Deputy Commissioner of Training Benjamin Tucker is named First Deputy Commissioner of the NYPD. Tucker, who has 45 years of experience with the department, takes the position after Police Chief Philip Banks III made waves last week turning down the job.

Tucker began his career with the NYPD in 1969 when he started as a police trainee becoming a uniformed officer in 1972. In 1991 he retired after 22 years and was nominated by President Barack Obama as deputy director in the Office of National Drug Policy Control.

In January he came back to the NYPD serving as Deputy Commissioner of Training. Tucker was sworn in at a press conference at police headquarters on Wednesday. He is the No. 2 person in leadership of the NYPD and the highest ranking African American in the department.

“Mr. Tucker brings a wealth of knowledge to the position,” said City Council Member Jumaane Williams. “At the same time, it is our hope that he believes in and has the authority to help lead the department toward the cultural systemic shift that is needed. We know that there is a systemic issue within the department that revolves around race and class in this city, and we need leadership within the department to deal with tensions that have plagued the NYPD and communities of more color for decades.”

The Rev. Al Sharpton said he met with President Obama on Wednesday along with four other civil rights leaders on his plans for his fourth quarter He also spoke with Mayor Bill de Blasio about Commissioner Bratton appointing Tucker as First Deputy Commissioner.

“I have known, Mr. Tucker, who like me is from Brooklyn, throughout the years though we have never worked closely together,” Sharpton said. “I hope to meet with him about my concerns for the need for police reforms and fair interactions between community and policing. I would hope those conversations lead to a candid and fruitful continuation of making the city fairer and safer.”
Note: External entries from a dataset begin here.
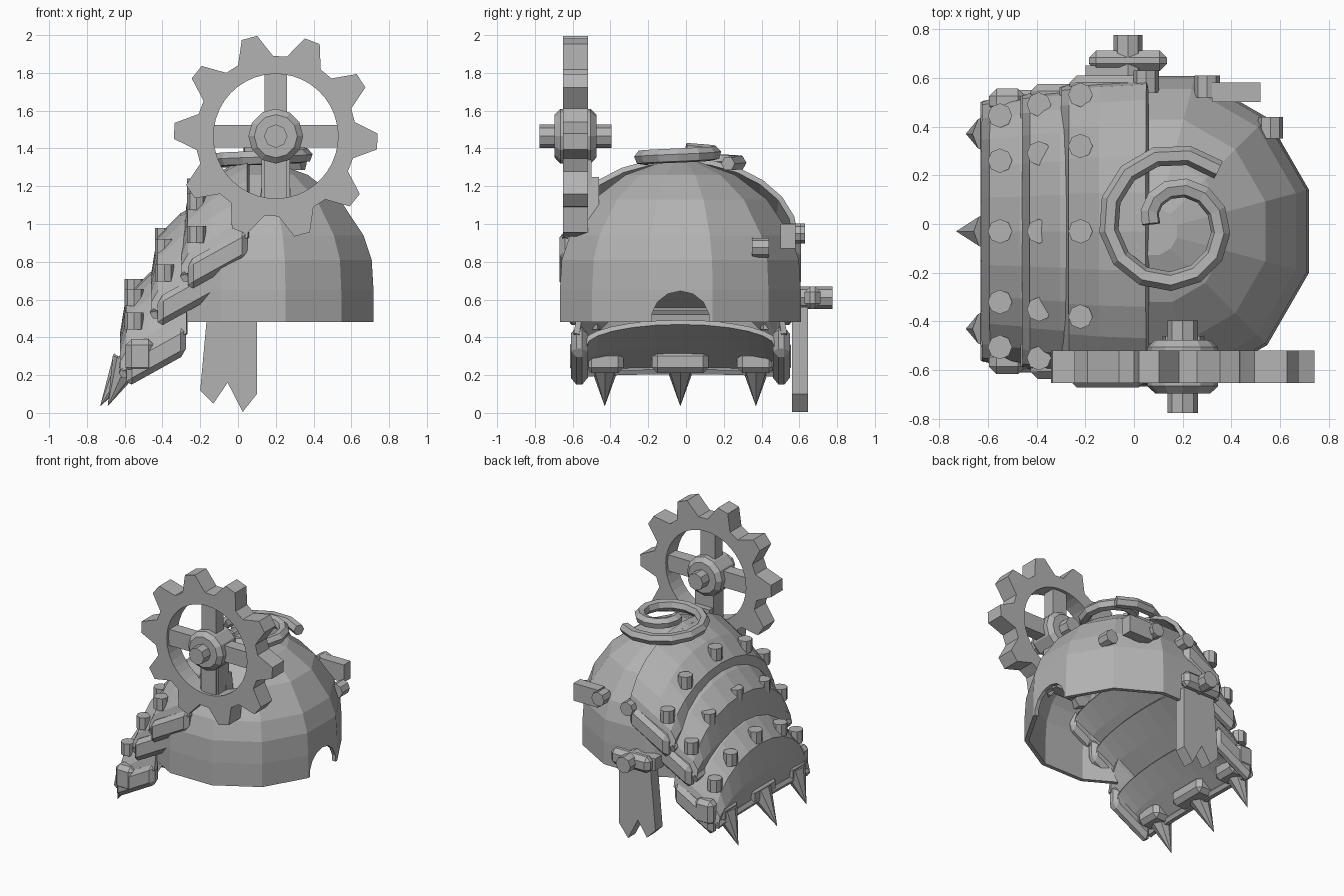
import bpy, bmesh
from math import sin, cos, pi, radians, sqrt
from mathutils import Vector, Matrix

if "Cube" in bpy.data.objects:
    bpy.data.objects.remove(bpy.data.objects["Cube"], do_unlink=True)

GREY = (0.45, 0.45, 0.45, 1)
metal = bpy.data.materials.new("plain_grey")
metal.use_nodes = True
metal.diffuse_color = GREY
metal.node_tree.nodes["Principled BSDF"].inputs["Base Color"].default_value = GREY
MID = -0.03  # centre line of the shell in y


def finish(name, bm, fix=True):
    if fix:
        bmesh.ops.recalc_face_normals(bm, faces=bm.faces)
    me = bpy.data.meshes.new(name)
    bm.to_mesh(me)
    bm.free()
    me.materials.append(metal)
    ob = bpy.data.objects.new(name, me)
    bpy.context.collection.objects.link(ob)
    return ob


def modify(ob, kind, **settings):
    mod = ob.modifiers.new(kind.title(), kind)
    for key, value in settings.items():
        setattr(mod, key, value)
    return ob


def rod(name, a, b, r1, r2=None, sides=8):
    a, b = Vector(a), Vector(b)
    bm = bmesh.new()
    turn = (b - a).to_track_quat('Z', 'Y').to_matrix().to_4x4()
    bmesh.ops.create_cone(bm, cap_ends=True, segments=sides, radius1=r1,
                          radius2=r1 if r2 is None else r2, depth=(b - a).length,
                          matrix=Matrix.Translation((a + b) / 2) @ turn)
    return finish(name, bm)


def box(name, centre, size, bevel=0):
    bm = bmesh.new()
    bmesh.ops.create_cube(bm, size=1, matrix=Matrix.Translation(centre)
                          @ Matrix.Diagonal((*size, 1)))
    ob = finish(name, bm)
    if bevel:
        modify(ob, 'BEVEL', width=bevel, segments=1)
    return ob


def slab(name, outline, y0, y1):
    """Extrude an x-z outline from y0 to y1."""
    bm = bmesh.new()
    face = bm.faces.new([bm.verts.new((x, y0, z)) for x, z in outline])
    new = bmesh.ops.extrude_face_region(bm, geom=[face])["geom"]
    bmesh.ops.translate(bm, vec=(0, y1 - y0, 0),
                        verts=[v for v in new if isinstance(v, bmesh.types.BMVert)])
    return finish(name, bm)


def loft(bm, rows, closed):
    grid = [[bm.verts.new(p) for p in row] for row in rows]
    n = len(rows[0])
    for low, high in zip(grid, grid[1:]):
        for i in range(n if closed else n - 1):
            j = (i + 1) % n
            bm.faces.new((low[i], low[j], high[j], high[i]))
    return grid


def tube(name, points, radius):
    cu = bpy.data.curves.new(name, 'CURVE')
    cu.dimensions = '3D'
    cu.bevel_depth, cu.bevel_resolution, cu.use_fill_caps = radius, 1, True
    sp = cu.splines.new('POLY')
    sp.use_smooth = False
    sp.points.add(len(points) - 1)
    for p, co in zip(sp.points, points):
        p.co = (*co, 1)
    cu.materials.append(metal)
    ob = bpy.data.objects.new(name, cu)
    bpy.context.collection.objects.link(ob)
    return ob


# Dome: stacked rings, cut off where the neck plates begin
bm = bmesh.new()
rings = [(0.66, 0.48), (0.66, 0.65), (0.65, 0.81), (0.605, 0.94),
         (0.475, 1.13), (0.3, 1.26), (0.1, 1.33)]
rows = [[(0.08 + r * cos(radians(15 + 30 * i)), MID + r * sin(radians(15 + 30 * i)), z)
         for i in range(12)] for r, z in rings]
bm.faces.new(loft(bm, rows, True)[-1])
bmesh.ops.recalc_face_normals(bm, faces=bm.faces)
bmesh.ops.bisect_plane(bm, geom=bm.verts[:] + bm.edges[:] + bm.faces[:],
                       plane_co=(0, 0, 1.3), plane_no=(1, 0, -0.375), clear_inner=True)
dome = finish("dome", bm, fix=False)
modify(dome, 'SOLIDIFY', thickness=0.03, offset=-1)

# Arched notch in the dome rim
cutter = rod("notch_cutter", (0.45, MID, 0.49), (0.9, MID, 0.49), 0.155, sides=14)
cutter.hide_render = True
cutter.hide_viewport = True
modify(dome, 'BOOLEAN', object=cutter, operation='DIFFERENCE', solver='EXACT')


# Overlapping neck plates: one folded arch repeated up the neck.
# Each section is x, side height, crown height, half width
def arch(x, side, crown, half, n=12):
    return [(x, MID - half * cos(pi * i / n), side + (crown - side) * sin(pi * i / n))
            for i in range(n + 1)]


folded = [(-0.27, 0.42, 0.83, 0.55), (-0.46, 0.3, 0.73, 0.54), (-0.58, 0.23, 0.61, 0.53),
          (-0.61, 0.22, 0.42, 0.53), (-0.6, 0.21, 0.23, 0.53),
          (-0.45, 0.28, 0.36, 0.52), (-0.3, 0.36, 0.48, 0.51)]
for label, dx, dz, wider in [("lower", 0, 0, 0), ("middle", 0.165, 0.315, 0.025),
                             ("upper", 0.325, 0.51, 0.06)]:
    sections = [(x + dx, a + dz, b + dz, h + wider) for x, a, b, h in folded]
    bm = bmesh.new()
    loft(bm, [arch(*s) for s in sections], False)
    modify(finish(label + "_neck_plate", bm), 'SOLIDIFY', thickness=0.03, offset=0)
    tube(label + "_plate_rim", arch(*sections[4]), 0.03)
    # Rolled ends along both sides
    x0, z0, x1, z1 = -0.59 + dx, 0.215 + dz, -0.275 + dx, 0.39 + dz
    outline = [(x0, z0 - 0.08), (x1, z1 - 0.08), (x1, z1 + 0.08), (x0, z0 + 0.08)]
    for s in (-1, 1):
        y = MID + s * (sections[2][3] + 0.005)
        modify(slab(label + "_plate_end", outline, y - 0.045, y + 0.045),
               'BEVEL', width=0.03, segments=1)

# Rivets standing on the plates
for x, side, crown, half, spots in [(-0.22, 0.74, 1.18, 0.62, (0.35, 0.56)),
                                    (-0.39, 0.57, 0.92, 0.58, (0.32, 0.52)),
                                    (-0.55, 0.27, 0.65, 0.56, (0.29, 0.475))]:
    for dy in [0] + [s * d for d in spots for s in (-1, 1)]:
        z = side + (crown - side) * sqrt(1 - (dy / half) ** 2)
        rod("rivet", (x, MID + dy, z - 0.03), (x, MID + dy, z + 0.06), 0.05)

# Spikes with their clasps, and pads at the plate corners
for dy, tip, wide in [(-0.4, -0.69, 0.2), (0, -0.73, 0.3), (0.4, -0.69, 0.2)]:
    y = MID + dy
    rod("spike", (-0.585, y, 0.27), (tip, y, 0.035), 0.085, 0)
    box("spike_clasp", (-0.55, y, 0.27), (0.16, wide, 0.12), bevel=0.03)
for s in (-1, 1):
    box("corner_pad", (-0.52, MID + s * 0.535, 0.3), (0.15, 0.1, 0.18), bevel=0.03)

# Gear wheel with ten teeth
GX, GY, GZ = 0.2, -0.585, 1.465
bm = bmesh.new()
profile = []
for k in range(10):
    for off, r in [(-13, 0.425), (-4.5, 0.54), (4.5, 0.54), (13, 0.425)]:
        profile.append((radians(-3 + 36 * k + off), r))
wheel = [[(GX + (r if outer else 0.33) * cos(a), y, GZ + (r if outer else 0.33) * sin(a))
          for a, r in profile]
         for outer, y in [(1, GY - 0.067), (1, GY + 0.067), (0, GY + 0.067), (0, GY - 0.067)]]
loft(bm, wheel + wheel[:1], True)
bmesh.ops.remove_doubles(bm, verts=bm.verts, dist=0.0001)
finish("gear_wheel", bm)
box("gear_cross_spoke", (GX, GY, GZ), (0.68, 0.09, 0.12))
box("gear_upright_spoke", (GX, GY, GZ), (0.12, 0.09, 0.68))
box("gear_post", (GX, -0.56, 1.2), (0.15, 0.12, 0.28))
slab("gear_foot", [(0.1, 0.98), (0.3, 0.98), (0.27, 1.25), (0.13, 1.25)], -0.54, -0.46)
modify(rod("gear_hub", (GX, GY - 0.11, GZ), (GX, GY + 0.11, GZ), 0.145, sides=12),
       'BEVEL', width=0.03, segments=1, limit_method='ANGLE', angle_limit=radians(40))
rod("gear_axle", (GX, GY - 0.19, GZ), (GX, GY + 0.19, GZ), 0.062)

# Spiral crest on the crown
coil = []
for i in range(19):
    t = i / 18
    a, r = radians(50 + 490 * t), 0.29 - 0.2 * t ** 1.6
    coil.append((0.16 + r * cos(a), r * sin(a), 1.32 + 0.07 * t))
tube("spiral_crest", coil, 0.04)

# Torn strip hanging at the back, with its bar and bolt
strip = [(-0.2, 0.12), (-0.13, 0.05), (-0.055, 0.16), (0.025, 0.005),
         (0.1, 0.1), (0.1, 0.56), (-0.16, 0.56)]
slab("hanging_strip", strip, 0.56, 0.645)
box("strip_bar", (-0.025, 0.67, 0.61), (0.32, 0.085, 0.12), bevel=0.03)
box("strip_mount", (-0.1, 0.6, 0.61), (0.2, 0.1, 0.09))
rod("strip_bolt", (-0.025, 0.6, 0.61), (-0.025, 0.775, 0.61), 0.06)

# Side bracket and loose bolts on the dome
box("side_bracket", (0.42, 0.54, 0.935), (0.2, 0.08, 0.13))
for x, y, z in [(0.3, 0.57, 0.95), (0.56, 0.4, 0.875), (0.05, 0.59, 0.95)]:
    rod("dome_bolt", (x, y - 0.05, z), (x, y + 0.04, z), 0.052)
Communities United for Police Reform said in a statement that Tucker will be judged on taking action to change the NYPD. The advocacy group also said that New Yorkers want concrete reform to the department.

“Ray Kelly noted this week that the NYPD currently looks the same as it did before de Blasio was elected. Bratton, Tucker and other senior leadership at the NYPD must focus on ensuring that officers are not treated as above the law when they brutalize civilians. They must end discriminatory practices such as unlawful searches, racially-biased marijuana arrests and hyper-enforcement of minor infractions in communities of color,” said Priscilla Gonzalez, a spokeswoman for Communities United for Police Reform .

The installation of Tucker comes after the shocking resignation of Banks last week.